Is कि used to mark a quoted clause (in this case, "the food is bad")?
Yes, it's equivalent to 'that' in English:
These people say THAT (कि) the food is bad.
It can also introduce non quoted clauses:
मुझे लगता है कि खाना बुरा होगा।
I think that the food will be bad.
Another word borrowed from Persian. In Persian it is که (ke).
Can the complementizer, कि, equivalent to 'that', be omitted in Hindi like it can be in English or Swedish? (In Romance languages like Spanish or French, it is typically obligatory; in Chinese there generally is no complementizer.)
No,it cant be omitted. It is used almost all the time while speaking.

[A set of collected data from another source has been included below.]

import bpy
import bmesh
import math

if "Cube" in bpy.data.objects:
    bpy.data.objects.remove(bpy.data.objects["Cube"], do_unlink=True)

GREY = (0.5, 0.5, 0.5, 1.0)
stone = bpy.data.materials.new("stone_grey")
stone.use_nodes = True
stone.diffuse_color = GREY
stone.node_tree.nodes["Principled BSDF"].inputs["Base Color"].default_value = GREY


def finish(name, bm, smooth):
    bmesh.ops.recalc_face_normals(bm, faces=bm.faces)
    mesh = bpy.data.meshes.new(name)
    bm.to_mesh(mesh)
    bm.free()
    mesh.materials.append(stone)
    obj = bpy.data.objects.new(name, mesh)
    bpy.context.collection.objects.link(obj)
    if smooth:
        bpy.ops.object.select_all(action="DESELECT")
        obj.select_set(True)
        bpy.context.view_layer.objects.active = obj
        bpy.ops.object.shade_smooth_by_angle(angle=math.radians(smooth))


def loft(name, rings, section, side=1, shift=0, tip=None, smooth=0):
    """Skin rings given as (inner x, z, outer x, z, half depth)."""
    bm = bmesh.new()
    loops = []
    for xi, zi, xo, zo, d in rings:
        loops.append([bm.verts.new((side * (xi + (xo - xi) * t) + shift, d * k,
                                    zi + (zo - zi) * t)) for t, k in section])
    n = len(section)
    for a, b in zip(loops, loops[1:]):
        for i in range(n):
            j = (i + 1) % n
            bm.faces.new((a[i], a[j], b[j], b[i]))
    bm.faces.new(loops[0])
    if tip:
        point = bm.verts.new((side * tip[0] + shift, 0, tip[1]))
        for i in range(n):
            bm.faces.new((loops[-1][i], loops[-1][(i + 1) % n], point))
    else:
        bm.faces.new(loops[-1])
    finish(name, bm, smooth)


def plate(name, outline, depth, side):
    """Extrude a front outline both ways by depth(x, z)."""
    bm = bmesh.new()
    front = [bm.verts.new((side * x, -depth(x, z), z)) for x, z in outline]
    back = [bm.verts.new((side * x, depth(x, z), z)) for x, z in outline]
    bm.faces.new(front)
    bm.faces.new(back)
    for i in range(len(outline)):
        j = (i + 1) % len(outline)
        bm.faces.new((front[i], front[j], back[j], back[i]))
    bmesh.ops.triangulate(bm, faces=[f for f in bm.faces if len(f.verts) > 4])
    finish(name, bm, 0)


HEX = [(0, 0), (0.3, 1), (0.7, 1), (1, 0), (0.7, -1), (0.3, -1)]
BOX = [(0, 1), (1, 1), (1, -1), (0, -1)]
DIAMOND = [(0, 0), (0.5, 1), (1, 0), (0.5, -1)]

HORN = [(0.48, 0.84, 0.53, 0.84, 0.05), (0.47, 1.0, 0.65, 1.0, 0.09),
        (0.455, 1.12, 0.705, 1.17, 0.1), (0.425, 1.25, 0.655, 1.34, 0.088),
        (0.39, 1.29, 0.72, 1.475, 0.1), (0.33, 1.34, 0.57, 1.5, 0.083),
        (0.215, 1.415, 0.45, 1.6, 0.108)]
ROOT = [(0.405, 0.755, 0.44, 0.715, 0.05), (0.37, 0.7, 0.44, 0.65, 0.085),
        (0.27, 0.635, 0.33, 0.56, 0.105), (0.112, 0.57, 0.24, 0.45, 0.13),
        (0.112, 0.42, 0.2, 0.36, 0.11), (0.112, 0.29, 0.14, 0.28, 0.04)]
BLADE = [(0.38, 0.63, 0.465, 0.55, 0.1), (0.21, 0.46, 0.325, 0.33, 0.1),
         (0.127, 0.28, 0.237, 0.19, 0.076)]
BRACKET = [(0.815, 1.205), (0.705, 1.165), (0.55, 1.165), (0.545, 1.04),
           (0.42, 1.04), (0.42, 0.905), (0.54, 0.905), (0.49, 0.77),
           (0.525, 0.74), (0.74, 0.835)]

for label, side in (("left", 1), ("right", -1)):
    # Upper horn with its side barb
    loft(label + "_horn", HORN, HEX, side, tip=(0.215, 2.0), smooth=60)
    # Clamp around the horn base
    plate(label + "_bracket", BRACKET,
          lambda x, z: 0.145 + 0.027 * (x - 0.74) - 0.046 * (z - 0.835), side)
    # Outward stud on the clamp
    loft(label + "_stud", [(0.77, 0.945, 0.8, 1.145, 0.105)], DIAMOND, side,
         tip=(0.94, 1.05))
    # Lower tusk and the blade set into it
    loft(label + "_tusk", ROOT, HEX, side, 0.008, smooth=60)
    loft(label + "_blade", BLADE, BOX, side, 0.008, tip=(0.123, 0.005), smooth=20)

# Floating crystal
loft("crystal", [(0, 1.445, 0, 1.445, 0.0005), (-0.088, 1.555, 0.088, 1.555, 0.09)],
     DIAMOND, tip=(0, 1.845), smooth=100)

Im not sure in the technical space but colloquial norms dont require it.
This sentence is confusing because it can also translate to These people say that eating is bad.

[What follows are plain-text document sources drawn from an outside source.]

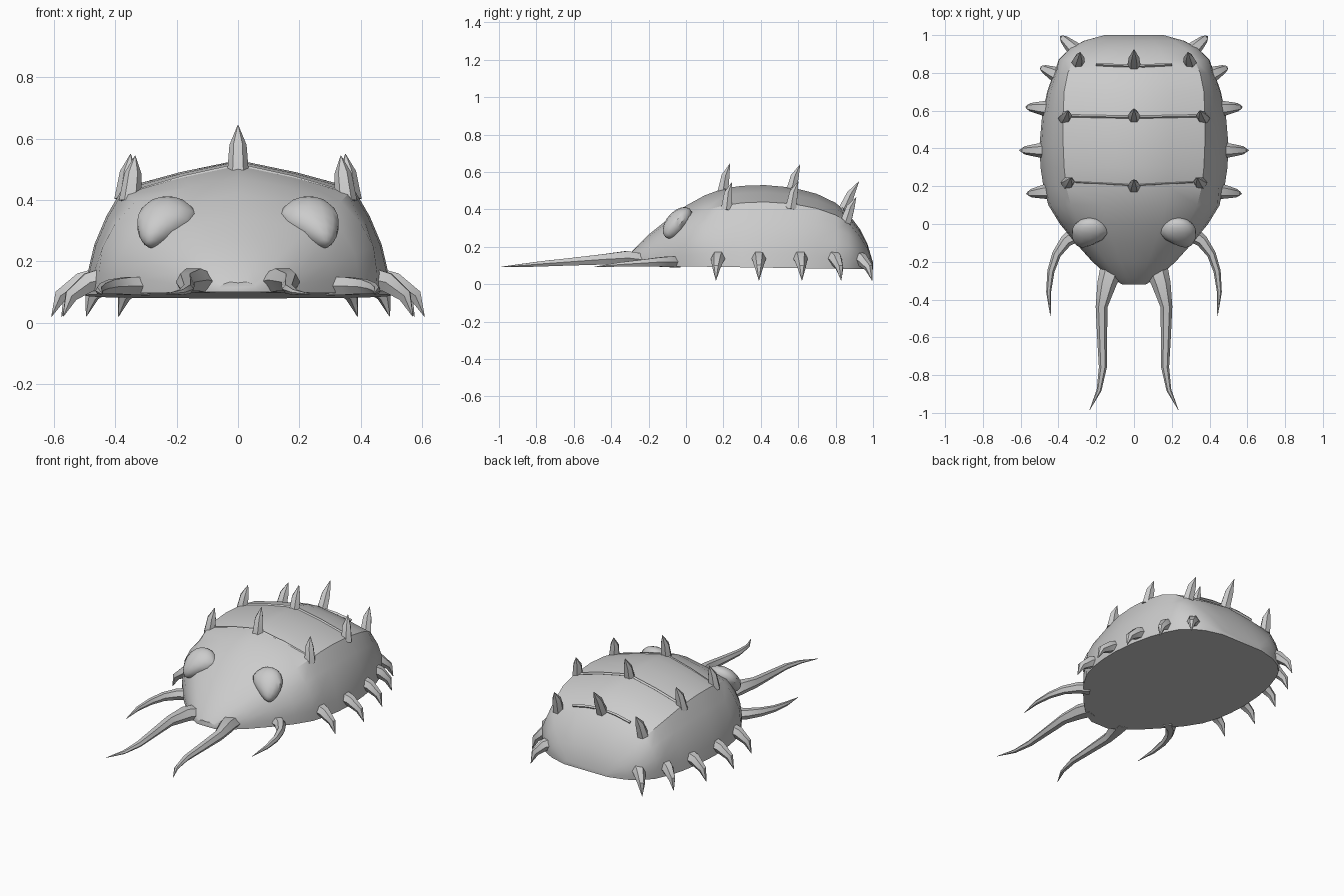
import bpy, bmesh, math
from mathutils import Vector, Matrix

if "Cube" in bpy.data.objects:
    bpy.data.objects.remove(bpy.data.objects["Cube"])


def make(name, rings, smooth=35):
    # skin a list of equal closed rings and cap both ends
    bm = bmesh.new()
    vs = [[bm.verts.new(p) for p in r] for r in rings]
    n = len(vs[0])
    for a, b in zip(vs, vs[1:]):
        for i in range(n):
            j = (i + 1) % n
            bm.faces.new((a[i], a[j], b[j], b[i]))
    bm.faces.new(vs[0])
    bm.faces.new(vs[-1])
    bmesh.ops.recalc_face_normals(bm, faces=bm.faces)
    me = bpy.data.meshes.new(name)
    bm.to_mesh(me)
    bm.free()
    ob = bpy.data.objects.new(name, me)
    bpy.context.collection.objects.link(ob)
    if smooth:
        bpy.context.view_layer.objects.active = ob
        bpy.ops.object.select_all(action='DESELECT')
        ob.select_set(True)
        bpy.ops.object.shade_smooth_by_angle(angle=math.radians(smooth))
    return ob


def horn(name, pts, sizes, side=1, n=6, up=(0, 0, 1)):
    # tapering curved tube; sizes = (half width, half height) per point
    pts = [Vector((p[0] * side, p[1], p[2])) for p in pts]
    rings = []
    for i, p in enumerate(pts):
        t = (pts[min(i + 1, len(pts) - 1)] - pts[max(i - 1, 0)]).normalized()
        u = t.cross(Vector(up)).normalized()
        v = u.cross(t)
        w, h = sizes[i]
        rings.append([p + u * w * math.cos(k * math.tau / n) + v * h * math.sin(k * math.tau / n)
                      for k in range(n)])
    make(name, rings, 30)


# shell: y, rim half width, shoulder x, shoulder z, ridge z
stations = [(-.32, .06, .05, .125, .13), (-.285, .125, .09, .16, .18), (-.2, .22, .15, .23, .265),
            (-.1, .31, .22, .30, .345), (0, .39, .285, .355, .42), (.1, .45, .335, .395, .475),
            (.2, .48, .36, .42, .512), (.3, .495, .37, .435, .526), (.42, .5, .375, .44, .53),
            (.57, .487, .375, .43, .517), (.7, .46, .37, .405, .483), (.8, .425, .35, .37, .435),
            (.87, .39, .32, .325, .375), (.93, .33, .27, .255, .295), (.97, .26, .21, .19, .215),
            (1.0, .15, .13, .105, .115)]
rings = []
for y, w, ex, ez, tz in stations:
    z0 = .10 - .02 * (y + .32) / 1.32
    half = [(w, z0)]
    round_ = .025 if .15 < y < .85 else .05
    for t in (.2, .45, .72):
        b = round_ * math.sin(math.pi * t) * w / .5
        half.append((w + (ex - w) * t + b, z0 + (ez - z0) * t + b * .3))
    half += [(ex, ez), (ex * .5, (ez + tz) / 2 + .006)]
    ring = half + [(0, tz)] + [(-x, z) for x, z in reversed(half)]
    rings.append([(x, y, z) for x, z in ring])
make("shell", rings, 33)

# plate seams across the back
for i, (y, ye, x, z, ze) in enumerate([(.205, .225, .355, .51, .42), (.565, .572, .37, .517, .43),
                                       (.835, .845, .2, .405, .38)]):
    horn("plate_seam_%d" % i, [(-x, ye, ze), (-x / 2, (y + ye) / 2, (z + ze) / 2 + .006), (0, y, z),
                               (x / 2, (y + ye) / 2, (z + ze) / 2 + .006), (x, ye, ze)],
         [(.008, .009)] * 5, n=4)


# back spikes: upright, leaning to the rear
def back_spike(name, base, tip, side=1):
    b, t = Vector(base), Vector(tip)
    m = b.lerp(t, .55) + Vector((0, -.008, 0))
    horn(name, [b - (t - b) * .15, m, t], [(.036, .034), (.028, .025), (.001, .001)], side,
         6, (0, 1, 0))


for i, (cb, ct, sb, st) in enumerate([
        ((0, .2, .50), (0, .235, .645), (.35, .22, .415), (.335, .245, .545)),
        ((0, .565, .50), (0, .61, .64), (.365, .565, .42), (.35, .60, .55)),
        ((0, .845, .40), (0, .925, .55), (.295, .86, .345), (.285, .91, .465))]):
    back_spike("back_spike_centre_%d" % i, cb, ct)
    for s in (1, -1):
        back_spike("back_spike_side_%d" % i, sb, st, s)

# rim claws: base xy, tip xy
claws = [((.44, .175), (.57, .16)), ((.46, .39), (.608, .39)), ((.45, .61), (.575, .62)),
         ((.40, .785), (.495, .83)), ((.30, .91), (.39, .995))]
# front feelers
inner = [(.12, -.24, .13), (.145, -.32, .14), (.172, -.44, .133), (.168, -.62, .12),
         (.165, -.76, .11), (.185, -.88, .10), (.235, -.985, .093)]
outer = [(.30, -.05, .12), (.36, -.09, .12), (.41, -.16, .118), (.44, -.25, .112),
         (.452, -.36, .105), (.442, -.49, .093)]
for s in (1, -1):
    for i, ((bx, by), (tx, ty)) in enumerate(claws):
        path = [(bx + (tx - bx) * f, by + (ty - by) * f, z)
                for f, z in ((-.1, .145), (.35, .132), (.8, .088), (1, .02))]
        horn("rim_claw_%d" % i, path, [(.045, .042), (.036, .036), (.022, .024), (.001, .001)], s)
    horn("feeler_inner", inner, [(.06, .038), (.05, .043), (.031, .032), (.026, .023),
                                 (.021, .017), (.013, .01), (.001, .001)], s)
    horn("feeler_outer", outer, [(.045, .035), (.033, .033), (.024, .027), (.019, .02),
                                 (.013, .013), (.001, .001)], s)

    # eye: flattened dome tapering to its lower outer corner
    bpy.ops.mesh.primitive_uv_sphere_add(segments=14, ring_count=9, radius=1)
    eye = bpy.context.object
    eye.name = "eye"
    mat = Matrix.Translation((.23 * s, -.045, .328)) @ Matrix.Rotation(math.radians(-41), 4, 'X')
    for v in eye.data.vertices:
        x, y, z = v.co.x, v.co.y, v.co.z
        pull = max(0, -z) * .45
        v.co = mat @ Vector(((x * (1 - pull) + pull * 1.2 * s) * .1, y * .06, z * .1))
    bpy.ops.object.shade_smooth_by_angle(angle=math.radians(35))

The correct sentence should be "...यह खाना बुरा है।" The यह means this to denote this food rather than just food or eating.
What is these people's mode of nutrition?